Reform of the U.S. patent system continues to make significant strides, with the introduction of the “America Invents Act of 2011” (HR 1249) by House Judiciary Committee Chairman Lamar Smith (R-TX).
Posted by Horacio GutierrezCorporate Vice President and Deputy General Counsel
Microsoft files legal actions against Barnes & Noble, Foxconn and Inventec in the U.S. International Trade Commission and U.S. District Court over alleged patent infringement.
Microsoft applauds the Senate’s passage of the “America Invents Act” and looks forward to further consideration of patent reform by the House.
As many of you may have seen, Microsoft filed an action today in the International Trade Commission and in the U.S. District Court for the Western District of Washington against Motorola, Inc. for infringement of nine Microsoft patents by Motorola’s Android-based smartphones. We have released a press statement about our suit, but I thought I would provide a bit more context here around the innovations infringed by Motorola’s Android-based smartphones and how our suit fits into ongoing developments in the smartphone space.

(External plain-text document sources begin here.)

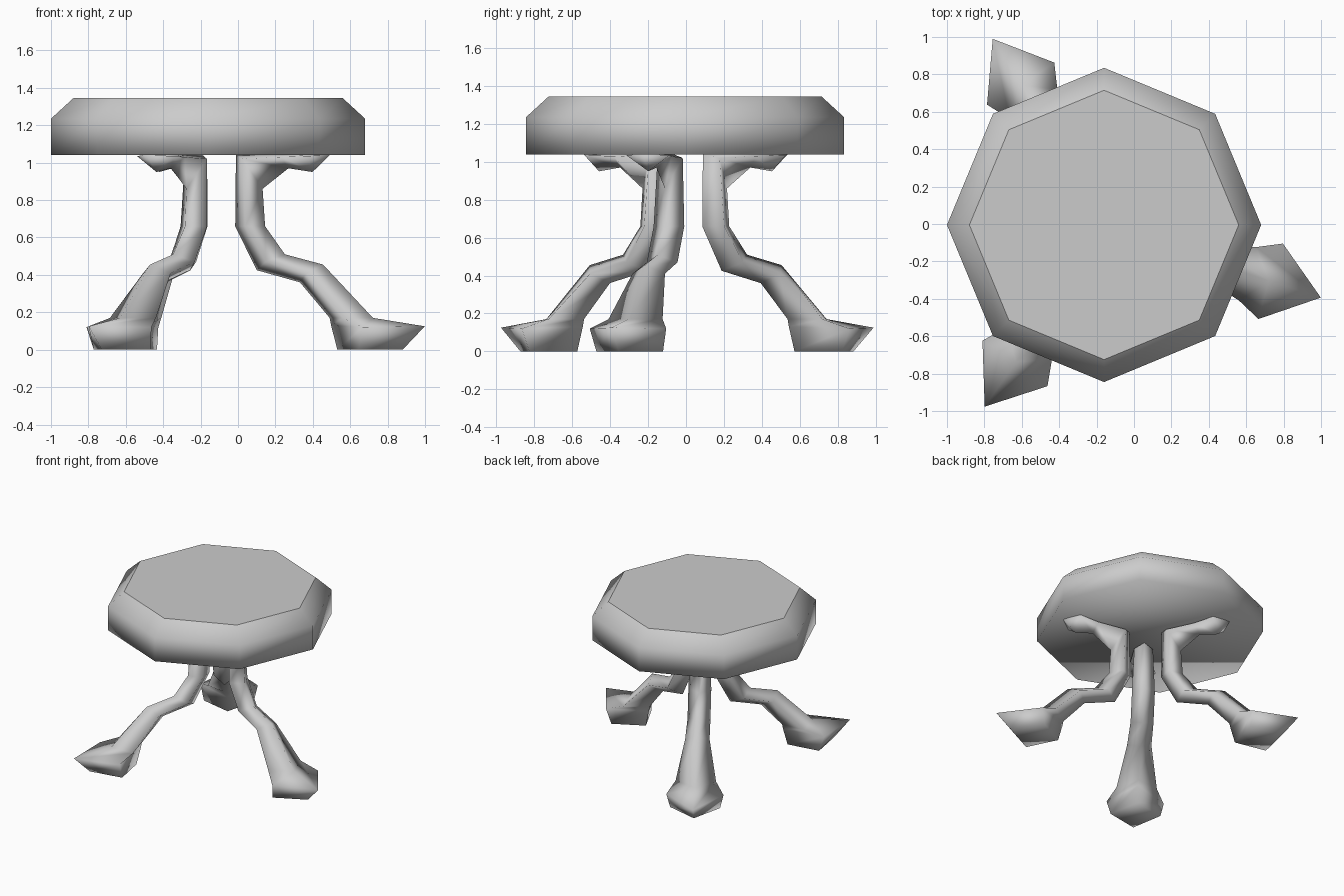
import bpy, bmesh
from math import cos, sin, pi, radians

if "Cube" in bpy.data.objects:
    bpy.data.objects.remove(bpy.data.objects["Cube"], do_unlink=True)

grey = bpy.data.materials.new("plain grey")
grey.use_nodes = True
grey.diffuse_color = (0.6, 0.6, 0.6, 1)
grey.node_tree.nodes["Principled BSDF"].inputs["Base Color"].default_value = grey.diffuse_color


def loft(name, rings, sharp_end=False):
    """Skin a stack of closed rings, cap both ends and shade smooth."""
    bm = bmesh.new()
    loops = [[bm.verts.new(point) for point in ring] for ring in rings]
    count = len(loops[0])
    for low, high in zip(loops, loops[1:]):
        for i in range(count):
            j = (i + 1) % count
            bm.faces.new((low[i], low[j], high[j], high[i]))
    bm.faces.new(loops[0][::-1])
    end = bm.faces.new(loops[-1])
    for face in bm.faces:
        face.smooth = True
    if sharp_end:
        end.smooth = False
        for edge in end.edges:
            edge.smooth = False
    bmesh.ops.recalc_face_normals(bm, faces=bm.faces[:])
    mesh = bpy.data.meshes.new(name)
    bm.to_mesh(mesh)
    bm.free()
    mesh.materials.append(grey)
    obj = bpy.data.objects.new(name, mesh)
    bpy.context.collection.objects.link(obj)
    return obj


# Octagonal table top with a chamfered upper rim
def octagon(radius, z):
    return [(radius * cos(i * pi / 4), radius * sin(i * pi / 4), z) for i in range(8)]


top = loft("table_top", [octagon(0.84, 1.04), octagon(0.84, 1.235), octagon(0.72, 1.345)], True)
top.location = (-0.16, -0.005, 0)

# Leg stations from foot to bracket: outer (u, z), inner (u, z), side (u, z, half width)
stations = [
    ((0.857, 0), (0.49, 0), (0.67, 0, 0.185)),
    ((0.982, 0.125), (0.455, 0.13), (0.70, 0.12, 0.212)),
    ((0.69, 0.17), (0.447, 0.17), (0.57, 0.17, 0.15)),
    ((0.41, 0.455), (0.28, 0.36), (0.345, 0.41, 0.09)),
    ((0.195, 0.51), (0.037, 0.425), (0.115, 0.47, 0.085)),
    ((0.084, 0.66), (-0.084, 0.66), (0, 0.66, 0.085)),
    ((0.07, 0.86), (-0.08, 1.04), (-0.02, 1.02, 0.07)),
    ((0.215, 0.97), (0.2, 1.045), (0.2, 1.03, 0.08)),
    ((0.35, 0.95), (0.45, 1.042), (0.36, 1.035, 0.12)),
]


def leg_ring(outer, inner, side):
    u, z, w = side
    return [(outer[0], 0, outer[1]), (u, w, z), (inner[0], 0, inner[1]), (u, -w, z)]


# Three splayed legs, each turned about its own column
placements = {
    "left_leg": (0.065, -0.09, -18),
    "back_leg": (-0.235, 0.157, 122),
    "front_leg": (-0.235, -0.172, 235),
}
for name, (x, y, angle) in placements.items():
    leg = loft(name, [leg_ring(*station) for station in stations])
    leg.location = (x, y, 0)
    leg.rotation_euler.z = radians(angle)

As we all know, smartphones have become an integral part of people’s daily lives and are used for a variety of tasks beyond making phone calls; from watching video and listening to music to staying in touch with family and friends. The Microsoft innovations at issue in this case help make smartphones “smart.” Indeed, our patents relate to key features that users have come to expect from every smartphone. The ability to send and receive email on-the-go has driven smartphone adoption. Nowadays, everyone expects to receive e-mail from multiple services in real time, to read it on their phones, and to reply or send new messages out – in continuous and seamless synchronization with their email services. Microsoft’s Exchange ActiveSync, a proprietary technology that we developed, makes this possible.
But people manage more than email from their devices, they manage their lives. Users can not only send and receive email from smartphones; they can also manage their calendars. Their phones will remind them of appointments and allow them to schedule new ones. Similarly, users maintain lists of contacts on their phones, so that they can easily stay connected – by phone, text message, or email – to the people they interact with most. Again, our technology enables people to see their calendar and email contacts on their phone, and to manage their calendar and contacts from whatever device they are using.
People use smartphones for much more as well: they surf the web, play music and videos, and run apps. Consumers expect more and more from their smartphones every day, making their phones resemble not so much a phone as a handheld computer. Of course, for certain apps to run efficiently on handheld devices, they must be notified of changes in signal strength and battery power and the device must manage memory for storing data. Given the wide range of functionality smartphones offer, they also need to be able to display relevant choices for users efficiently. Microsoft’s patented technologies tackle all of these challenges.
Posted by Horacio Gutierrez Corporate Vice President and Deputy General Counsel
For more than a decade, the U.S. Patent and Trademark Office has been criticized for long delays in the processing of patent applications and for issues around patent quality. Both can have negative impacts on innovation, as the USPTO recognized in a recent White Paper.
To address these problems, USPTO has done some innovating of its own. Director David Kappos announced a proposal earlier this month that grapples with the backlog issue and offers an opportunity for applicants to work with the Office to assign priority to pending applications. The “Three-Track” proposal would enable applicants, when they file, to request expedited review under Track I or delayed examination under Track III. Applicants that do not request either option would have their applications processed under current procedures (Track II). We applaud the creative thinking and leadership behind the Three Track initiative. If carefully implemented, it will have real benefits for innovators of all sizes, from companies like Microsoft to small and medium-sized enterprises, as well as individual inventors and universities.